If you depend on captions to consume video content, or even just prefer to have them on while streaming your favorite shows, then you’ll definitely notice when they aren’t available. Many people in and outside the deaf or hard of hearing communities need captions to process and understand information relayed through a video. Videos without captions can easily become unwatchable and end up skipped.
Once our clients approve a final cut of a video project, we provide them with the video files accompanied by a handful of closed caption files. Oftentimes we get questions on what these files are and how to use them. We created this beginner’s guide to closed captioning for all you marketers out there that need a knowledge boost.
What are closed captions?
Closed captions are pieces of text displayed on a screen that translate audio dialogue into visual text that can be read by the user. They have several benefits:
- Captions help make your video content ADA compliant for the hearing impaired.
- Captions can help with SEO on sites that use captions as metadata.
- Captions also provide a cost-effective opportunity to make your video content available in other languages as it’s fairly inexpensive to have them translated to other languages.
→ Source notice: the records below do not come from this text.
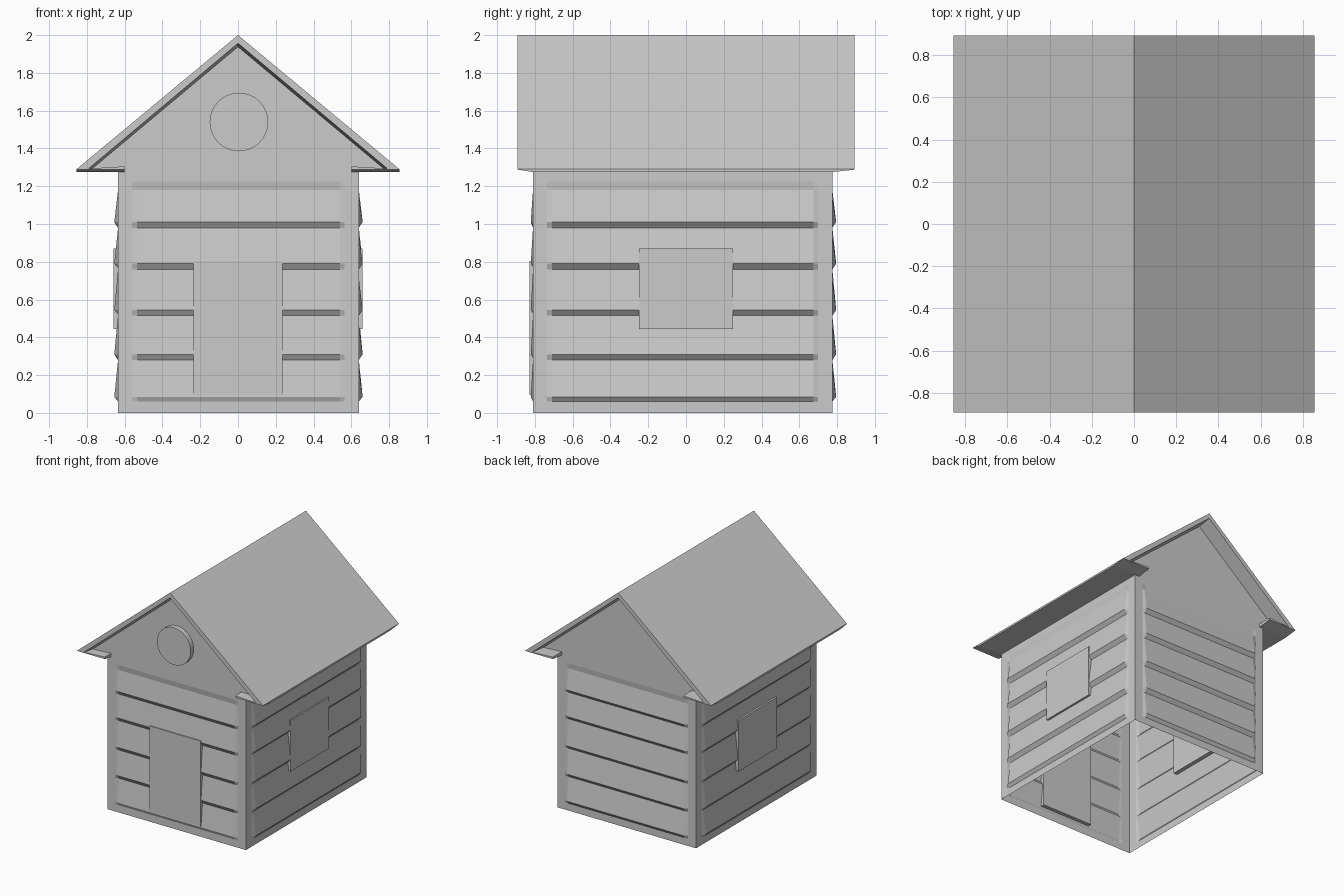
import bpy, math
from mathutils import Vector

cube = bpy.data.objects.get("Cube")
if cube:
    bpy.data.objects.remove(cube, do_unlink=True)

grey = bpy.data.materials.new("plain_grey")
grey.use_nodes = True
GREY = (0.6, 0.6, 0.6, 1)
grey.diffuse_color = GREY
grey.node_tree.nodes["Principled BSDF"].inputs["Base Color"].default_value = GREY

X0, X1, Y0, Y1, TOP = -0.635, 0.64, -0.81, 0.775, 1.28


def make(name, verts, faces):
    mesh = bpy.data.meshes.new(name)
    mesh.from_pydata(verts, [], faces)
    mesh.materials.append(grey)
    obj = bpy.data.objects.new(name, mesh)
    bpy.context.collection.objects.link(obj)
    return obj


def box(name, lo, hi):
    verts = [(x, y, z) for x in (lo[0], hi[0]) for y in (lo[1], hi[1]) for z in (lo[2], hi[2])]
    faces = [(0, 1, 3, 2), (4, 6, 7, 5), (0, 4, 5, 1), (2, 3, 7, 6), (0, 2, 6, 4), (1, 5, 7, 3)]
    return make(name, verts, faces)


def loft(name, sections, caps=True):
    """Join closed cross-sections given as lists of points."""
    n = len(sections[0])
    verts = [p for s in sections for p in s]
    faces = [(r * n + i, r * n + (i + 1) % n, (r + 1) * n + (i + 1) % n, (r + 1) * n + i)
             for r in range(len(sections) - 1) for i in range(n)]
    if caps:
        last = (len(sections) - 1) * n
        faces += [tuple(reversed(range(n))), tuple(range(last, last + n))]
    return make(name, verts, faces)


def clad_wall(name, start, end, back, bulge):
    """Thin wall with a flat frame and overlapping boards between."""
    start, end = Vector(start), Vector(end)
    along = (end - start).normalized()
    out = Vector((along.y, -along.x, 0))
    length = (end - start).length
    cols = [0, 0.075, 0.1, length - 0.1, length - 0.075, length]
    rows = [(0, 0), (0.06, 0)]
    edges = [0.085, 0.31, 0.545, 0.79, 1.01, 1.21]
    for low, high in zip(edges, edges[1:]):
        rows += [(low, bulge), (high - 0.03, -back)]
    rows += [(1.225, 0), (TOP, 0)]
    verts = [start + along * u + out * (d if i in (2, 3) else 0) + Vector((0, 0, z))
             for z, d in rows for i, u in enumerate(cols)]
    n = len(cols)
    faces = [(r * n + i, r * n + i + 1, (r + 1) * n + i + 1, (r + 1) * n + i)
             for r in range(len(rows) - 1) for i in range(n - 1)]
    return make(name, verts, faces)


# Four walls, open underneath
corners = [(X0, Y0, 0), (X1, Y0, 0), (X1, Y1, 0), (X0, Y1, 0)]
for i, (name, back, bulge) in enumerate([("front_wall", 0.008, 0.012), ("left_wall", 0.006, 0.02),
                                         ("back_wall", 0.006, 0.02), ("right_wall", 0.006, 0.02)]):
    clad_wall(name, corners[i], corners[(i + 1) % 4], back, bulge)

# Gables
for name, y, order in (("front_gable", Y0, 1), ("back_gable", Y1, -1)):
    outline = [(X0, y, TOP), (X1, y, TOP), (0.79, y, 1.295), (0, y, 1.95), (-0.79, y, 1.295)]
    make(name, outline[::order], [tuple(range(5))])

# Roof, with an underside that slopes in towards the gables
def roof_section(y, ix, iz):
    return [(x, y, z) for x, z in ((-0.855, 1.29), (0, 2), (0.855, 1.29),
                                   (ix, 1.29), (0, iz), (-ix, 1.29))]


outer, inner = (0.795, 1.957), (0.775, 1.938)
loft("roof", [roof_section(-0.893, *outer), roof_section(Y0, *inner),
              roof_section(Y1, *inner), roof_section(0.893, *outer)])

# Eave soffits
for name, s in (("left_soffit", 1), ("right_soffit", -1)):
    def section(y, bottom):
        pts = [(0.855 * s, y, 1.29), (0.855 * s, y, bottom), (0.6 * s, y, bottom), (0.6 * s, y, 1.305)]
        return pts[::s]
    loft(name, [section(-0.893, 1.288), section(Y0, 1.275), section(Y1, 1.275), section(0.893, 1.288)])

# Door and windows
box("door", (-0.235, Y0 - 0.018, 0.095), (0.235, Y0 + 0.02, 0.805))
box("left_window", (X1 - 0.03, -0.25, 0.445), (0.66, 0.25, 0.87))
box("right_window", (-0.66, -0.25, 0.445), (X0 + 0.03, 0.25, 0.87))

# Round vent on the front gable
def ring(y):
    return [(0.005 + 0.155 * math.cos(a), y, 1.54 + 0.155 * math.sin(a))
            for a in (math.tau * k / 32 for k in range(32))]


loft("gable_vent", [ring(Y0 - 0.04), ring(Y0 + 0.01)])

# Consistent normals on the closed parts
import bmesh
for obj in bpy.context.collection.objects:
    if obj.type == 'MESH' and not obj.name.endswith(("_wall", "_gable")):
        bm = bmesh.new()
        bm.from_mesh(obj.data)
        bmesh.ops.recalc_face_normals(bm, faces=bm.faces)
        bm.to_mesh(obj.data)
        bm.free()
- Captions give the user an option to view the video with sound turned off in situations where they might not want it playing out loud.
The two types of closed captions
- Burned in - These are captions that are actually in the video as text graphics. These can’t be turned on/off by the user therefore they are always there. We typically don’t recommend this solution as it’s usually not optimal, but there are use cases that this would be appropriate, like if your platform doesn’t support sidecar files.
- Sidecar files - These are files uploaded separately from the video file. These can be turned on/off by the user and some platforms let you upload multiple files to provide captions in multiple languages. These will be crawled by certain search engines, unlike burned in captions. Typically this is the better option.
Note that the definition of burned in captions (at least our definition) means all spoken words are written on screen, not just some. For example, our Good Morning Marketers video series on YouTube uses burned in captions, but the host stands in front of a virtual whiteboard that presents important terms, notes, charts and definitions on screen.
These captions are not burned in because they are only high-level notes, not full transcriptions of what Bruce is saying. (Which, by the way, you can watch this marketing automation video here if you’re interested.)
Which platforms support closed captions?
Captions come in multiple file types. Here’s a guide of which platforms support which file type. Click on each platform’s name and you will be directed to instructions showing how to upload closed caption files to each platform.
Please note that all of these companies are consistently evolving their platforms, so this information may change over time. All information and links are current as of July 27. 2021.
- Facebook - .srt
- YouTube - .srt, .sbv, .sub, .lrc, .smi, .sami, .rt, .vtt, .ttml, .dfxp
- LinkedIn - .srt (NOTE: As of writing you must attach the caption file at the time of posting a video, you can’t go back and add later without creating a new post)
- Twitter - .srt
- TikTok - Automatic, but they can and should be edited for accuracy.
- Wistia - .srt
- Vimeo - .srt, .vtt, .dfxp, .scc, .sami
- Brightcove - . vtt
You may have noticed this list is not exhaustive, nor does it include several prominent content platforms. As of writing, there are also several sites that do not support captions.
This does not make these platforms unusable or bad for video content. If you’re concerned about including closed captions on videos being posted on these platforms, consider adding burned in captions.
Closed captions and SEO
Besides creating accessible content, closed captions have the added bonus of boosting your SEO value on search engines. Sites like Google aren’t able to watch and listen to your video content, but they can obtain keywords and valuable information from your captions.
Without captions, the only text Google usually has to work from is the video’s title and description. Some platforms, like YouTube, do auto transcribe videos for Google to crawl, but the translation isn’t always accurate. Either way, a title, description and wonky transcription may not be enough to land your video at position #1. Including closed captions and a text file can be your ticket to the top of the SERP.
Sometimes companies find themselves in need of ideas to expand their SEO strategy. If the content team is already creating videos, closed captions are an easy way to enhance SEO tactics.
Closed captions and engagement
It’s natural for us to pull out our phones and start scrolling when we’re bored. You may be in line for the bank, on the train to work or even in class (we don’t approve, but we won’t tell) and pull out your phone to occupy yourself.
If you didn’t bring headphones to the bank, you won’t be able to consume video content without captions. Videos with closed captions see higher engagement because they’re useful to everyone from the hard of hearing community to the office workers who forgot their AirPods.
Closed captions also encourage longer view times. And did we mention algorithms often mean the user will get more of your videos suggested for them to watch next time they log on?
Bottom line: When it comes to video content, longer views + more views = higher ranking. Higher ranking = happy SEO team.
Closed captions may feel like an extra step in what is already a long content creation process for videos, but the benefits simply outweigh any time costs. By adding caption files, you can improve your engagement, boost your SEO and, most importantly, make your content accessible for users of all abilities.
Looking to take your video marketing to new heights? Take a peep at thunder::tech’s next-level multimedia services here.